Instructions for the task
An exact copy of the data below is needed; please leave out any pictures.
***** Data *****
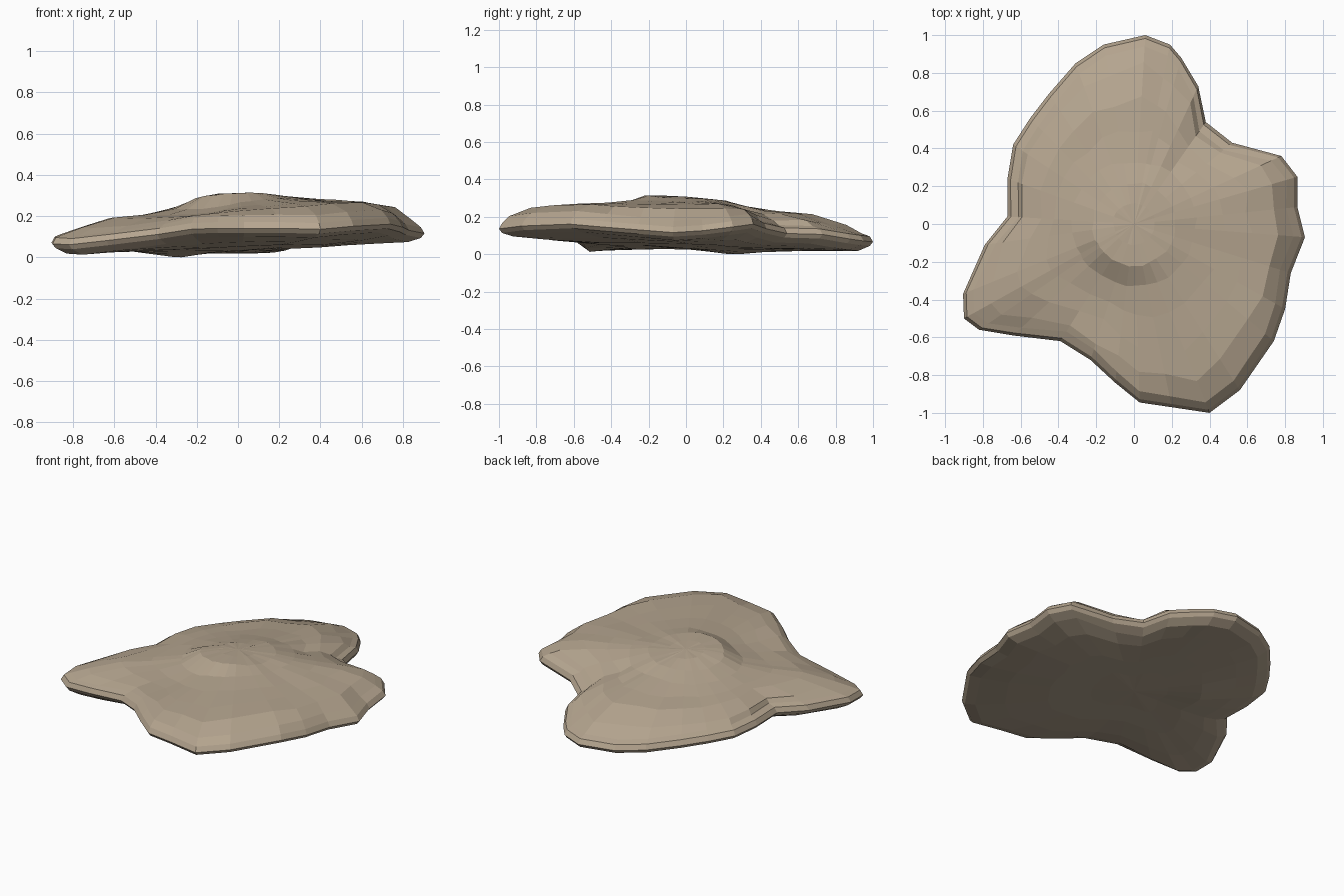
import bpy, bmesh, math, random
from mathutils import Vector

if "Cube" in bpy.data.objects:
    bpy.data.objects.remove(bpy.data.objects["Cube"])

random.seed(4)

# Slab outline, counter-clockwise: x, y, rim height, height halfway in
RIM = [
    (0.905, -0.07, .12, .28), (0.865, 0.09, .13, .28), (0.865, 0.25, .15, .28),
    (0.78, 0.36, .165, .27), (0.52, 0.43, .14, .25), (0.38, 0.54, .115, .225),
    (0.34, 0.73, .11, .23), (0.25, 0.88, .085, .23), (0.19, 0.95, .075, .23),
    (0.06, 1.0, .07, .23), (-0.16, 0.95, .07, .225), (-0.31, 0.85, .075, .22),
    (-0.45, 0.69, .08, .215), (-0.55, 0.56, .085, .21), (-0.64, 0.42, .09, .21),
    (-0.67, 0.24, .095, .21), (-0.67, 0.04, .10, .21), (-0.79, -0.11, .09, .205),
    (-0.905, -0.37, .075, .205), (-0.90, -0.50, .07, .205), (-0.82, -0.56, .065, .20),
    (-0.64, -0.59, .085, .20), (-0.39, -0.62, .115, .205), (-0.23, -0.72, .14, .215),
    (-0.10, -0.84, .145, .23), (0.03, -0.945, .145, .245), (0.20, -0.97, .145, .255),
    (0.40, -1.0, .14, .27), (0.56, -0.88, .155, .278), (0.74, -0.62, .165, .28),
    (0.80, -0.45, .15, .275), (0.83, -0.26, .135, .275),
]


def under(x, y):
    """Gently tilted underside with one low point for resting on."""
    dip = math.exp(-((x + .25) ** 2 + (y - .23) ** 2) / .02)
    return .043 + .035 * x - .028 * y - .025 * dip


def section(x, y, zr, zm):
    """One radial cross-section, from the top centre over the rim to below."""
    r = math.hypot(x, y)
    s, c = -y / r, x / r
    south = max(0, s - .3 * c)          # the hump breaks off steeply here
    thick = max(0, (s + c) / 1.41)      # the slab is fuller to the front right
    dome = .285 + .03 * south + .016 * c
    edge = zr + .045 + .025 * thick
    k = .5 - .15 * south
    kr = .4 + .35 * thick
    r0 = .33 / r                        # where the hump ends
    pts = [(.11 / r, .308 + .008 * s), (.22 / r, dome),
           (r0, (1 - k) * zm + k * dome),
           (r0 + .25 * (1 - r0), .92 * zm + .08 * dome),
           (r0 + .5 * (1 - r0), .9 * zm + .1 * edge),
           (r0 + .75 * (1 - r0), kr * zm + (1 - kr) * edge),
           (1 - .06 / r, edge), (1 - .018 / r, zr + .03), (1, zr),
           (1 - .018 / r, zr - .022), (1 - .08 / r, zr - .048 + .008 * thick)]
    out = []
    for i, (t, z) in enumerate(pts):
        if i < 6:                       # irregular stone facets
            t *= random.uniform(.97, 1.03)
            z += random.uniform(-.002, .002)
        out.append(Vector((x * t, y * t, z)))
    for t, k in ((.75, .4), (.5, 0), (.25, 0)):
        z = k * (zr - .045) + (1 - k) * under(x * t, y * t)
        out.append(Vector((x * t, y * t, max(z, .003))))
    return out


# Stone slab: radial sections joined into rings and capped at both centres
bm = bmesh.new()
cols = [[bm.verts.new(p) for p in section(*row)] for row in RIM]
top = bm.verts.new((0, 0, .312))
bottom = bm.verts.new((0, 0, .035))
for i, a in enumerate(cols):
    b = cols[(i + 1) % len(cols)]
    bm.faces.new((top, a[0], b[0]))
    bm.faces.new((bottom, b[-1], a[-1]))
    for j in range(len(a) - 1):
        bm.faces.new((a[j], a[j + 1], b[j + 1], b[j]))
bmesh.ops.recalc_face_normals(bm, faces=bm.faces)

# Rest the lowest point on the ground
low = min(v.co.z for v in bm.verts)
bmesh.ops.translate(bm, verts=bm.verts, vec=(0, 0, -low))

mesh = bpy.data.meshes.new("stone_slab")
bm.to_mesh(mesh)
bm.free()
slab = bpy.data.objects.new("stone_slab", mesh)
bpy.context.collection.objects.link(slab)

stone = bpy.data.materials.new("tan stone")
stone.diffuse_color = (.46, .375, .275, 1)
stone.use_nodes = True
stone.node_tree.nodes["Principled BSDF"].inputs["Base Color"].default_value = stone.diffuse_color
mesh.materials.append(stone)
*****
Your response
import bpy, bmesh, math, random
from mathutils import Vector

if "Cube" in bpy.data.objects:
    bpy.data.objects.remove(bpy.data.objects["Cube"])

random.seed(4)

# Slab outline, counter-clockwise: x, y, rim height, height halfway in
RIM = [
    (0.905, -0.07, .12, .28), (0.865, 0.09, .13, .28), (0.865, 0.25, .15, .28),
    (0.78, 0.36, .165, .27), (0.52, 0.43, .14, .25), (0.38, 0.54, .115, .225),
    (0.34, 0.73, .11, .23), (0.25, 0.88, .085, .23), (0.19, 0.95, .075, .23),
    (0.06, 1.0, .07, .23), (-0.16, 0.95, .07, .225), (-0.31, 0.85, .075, .22),
    (-0.45, 0.69, .08, .215), (-0.55, 0.56, .085, .21), (-0.64, 0.42, .09, .21),
    (-0.67, 0.24, .095, .21), (-0.67, 0.04, .10, .21), (-0.79, -0.11, .09, .205),
    (-0.905, -0.37, .075, .205), (-0.90, -0.50, .07, .205), (-0.82, -0.56, .065, .20),
    (-0.64, -0.59, .085, .20), (-0.39, -0.62, .115, .205), (-0.23, -0.72, .14, .215),
    (-0.10, -0.84, .145, .23), (0.03, -0.945, .145, .245), (0.20, -0.97, .145, .255),
    (0.40, -1.0, .14, .27), (0.56, -0.88, .155, .278), (0.74, -0.62, .165, .28),
    (0.80, -0.45, .15, .275), (0.83, -0.26, .135, .275),
]


def under(x, y):
    """Gently tilted underside with one low point for resting on."""
    dip = math.exp(-((x + .25) ** 2 + (y - .23) ** 2) / .02)
    return .043 + .035 * x - .028 * y - .025 * dip


def section(x, y, zr, zm):
    """One radial cross-section, from the top centre over the rim to below."""
    r = math.hypot(x, y)
    s, c = -y / r, x / r
    south = max(0, s - .3 * c)          # the hump breaks off steeply here
    thick = max(0, (s + c) / 1.41)      # the slab is fuller to the front right
    dome = .285 + .03 * south + .016 * c
    edge = zr + .045 + .025 * thick
    k = .5 - .15 * south
    kr = .4 + .35 * thick
    r0 = .33 / r                        # where the hump ends
    pts = [(.11 / r, .308 + .008 * s), (.22 / r, dome),
           (r0, (1 - k) * zm + k * dome),
           (r0 + .25 * (1 - r0), .92 * zm + .08 * dome),
           (r0 + .5 * (1 - r0), .9 * zm + .1 * edge),
           (r0 + .75 * (1 - r0), kr * zm + (1 - kr) * edge),
           (1 - .06 / r, edge), (1 - .018 / r, zr + .03), (1, zr),
           (1 - .018 / r, zr - .022), (1 - .08 / r, zr - .048 + .008 * thick)]
    out = []
    for i, (t, z) in enumerate(pts):
        if i < 6:                       # irregular stone facets
            t *= random.uniform(.97, 1.03)
            z += random.uniform(-.002, .002)
        out.append(Vector((x * t, y * t, z)))
    for t, k in ((.75, .4), (.5, 0), (.25, 0)):
        z = k * (zr - .045) + (1 - k) * under(x * t, y * t)
        out.append(Vector((x * t, y * t, max(z, .003))))
    return out


# Stone slab: radial sections joined into rings and capped at both centres
bm = bmesh.new()
cols = [[bm.verts.new(p) for p in section(*row)] for row in RIM]
top = bm.verts.new((0, 0, .312))
bottom = bm.verts.new((0, 0, .035))
for i, a in enumerate(cols):
    b = cols[(i + 1) % len(cols)]
    bm.faces.new((top, a[0], b[0]))
    bm.faces.new((bottom, b[-1], a[-1]))
    for j in range(len(a) - 1):
        bm.faces.new((a[j], a[j + 1], b[j + 1], b[j]))
bmesh.ops.recalc_face_normals(bm, faces=bm.faces)

# Rest the lowest point on the ground
low = min(v.co.z for v in bm.verts)
bmesh.ops.translate(bm, verts=bm.verts, vec=(0, 0, -low))

mesh = bpy.data.meshes.new("stone_slab")
bm.to_mesh(mesh)
bm.free()
slab = bpy.data.objects.new("stone_slab", mesh)
bpy.context.collection.objects.link(slab)

stone = bpy.data.materials.new("tan stone")
stone.diffuse_color = (.46, .375, .275, 1)
stone.use_nodes = True
stone.node_tree.nodes["Principled BSDF"].inputs["Base Color"].default_value = stone.diffuse_color
mesh.materials.append(stone)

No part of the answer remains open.